Additionally, this benefits us with:
- Much lower voltage drop - the transformer will be ~20ft from the utility building, and proportionally closer to the other buildings too;
- Reduced responsibility - the electric company is responsible for all primary wiring.
On balance, I think either a pole-mount or pad-mount transformer would have worked, but we chose to go with a pad-mount transformer, primarily for reduced voltage drop and also ease of installation.
I've said several times that our plan is to have a 400A service, and that's true, but not just yet. For that, we need the utility building finished, but we don't want to wait until then to get power.

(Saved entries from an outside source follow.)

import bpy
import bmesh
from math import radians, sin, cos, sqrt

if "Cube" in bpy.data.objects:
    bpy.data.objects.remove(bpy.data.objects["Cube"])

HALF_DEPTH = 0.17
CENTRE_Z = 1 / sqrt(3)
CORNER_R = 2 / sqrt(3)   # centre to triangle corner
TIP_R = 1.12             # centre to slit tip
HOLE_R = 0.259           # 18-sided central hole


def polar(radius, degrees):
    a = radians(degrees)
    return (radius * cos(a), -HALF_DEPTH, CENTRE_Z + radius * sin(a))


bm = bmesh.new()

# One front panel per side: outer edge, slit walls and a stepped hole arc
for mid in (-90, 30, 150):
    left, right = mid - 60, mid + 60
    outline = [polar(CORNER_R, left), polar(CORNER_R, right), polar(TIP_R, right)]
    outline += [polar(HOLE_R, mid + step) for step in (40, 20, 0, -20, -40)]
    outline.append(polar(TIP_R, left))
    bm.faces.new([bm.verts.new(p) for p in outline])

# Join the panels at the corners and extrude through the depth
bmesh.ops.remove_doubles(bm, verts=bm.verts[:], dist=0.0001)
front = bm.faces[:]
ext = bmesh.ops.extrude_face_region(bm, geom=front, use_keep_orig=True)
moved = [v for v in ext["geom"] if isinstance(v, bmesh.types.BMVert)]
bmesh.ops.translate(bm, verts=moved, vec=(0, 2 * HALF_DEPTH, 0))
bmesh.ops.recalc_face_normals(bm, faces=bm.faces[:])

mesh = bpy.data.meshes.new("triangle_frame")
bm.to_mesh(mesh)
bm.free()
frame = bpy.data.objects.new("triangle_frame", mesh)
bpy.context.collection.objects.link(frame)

In the interim, we're going to pull power to a backboard - a free-standing wooden structure that will house a meter socket and service panel.
While I call this temporary because we're only going to use it until we have the utility building, in reality it could be permanent - there's no time limit on how long we can operate with it for. Specifically, it's not falling under the categorization of what utility companies call "temporary power" for use at a construction site and is usually limited to 30A.
Clearly we don't need anything close to 400A service until we have the utility building (and house, and maybe other buildings) completed, so we're not going to be installing a 400A service on the backboard.
Instead, we'll be wiring up a 100A service with a 50A receptacle, 30A receptacle and a couple of 20A receptacles. This will provide power for our RV, visiting RVers, an EV charger, power tools and more while construction is underway.
Once the utility building is finished we'll decommission the temporary backboard.
So that's the plan.
We're going to pull primary overhead service over 700ft up our driveway before transitioning it to 200ft underground where it will terminate at a pad-mount transformer.
From here, in the short term it will connect to a nearby temporary backboard and provide 100A service, but longer term it will have a short secondary run of about 20ft to the utility building to give us 400A service.
400A service will give us more than enough power for not only running our all-electric home, but also powering a workshop and charging multiple electric vehicles at home. It will also give us plenty of capacity to back-feed the grid with solar too.
Join us in the next post as we install the utility poles and conduit for our primary service.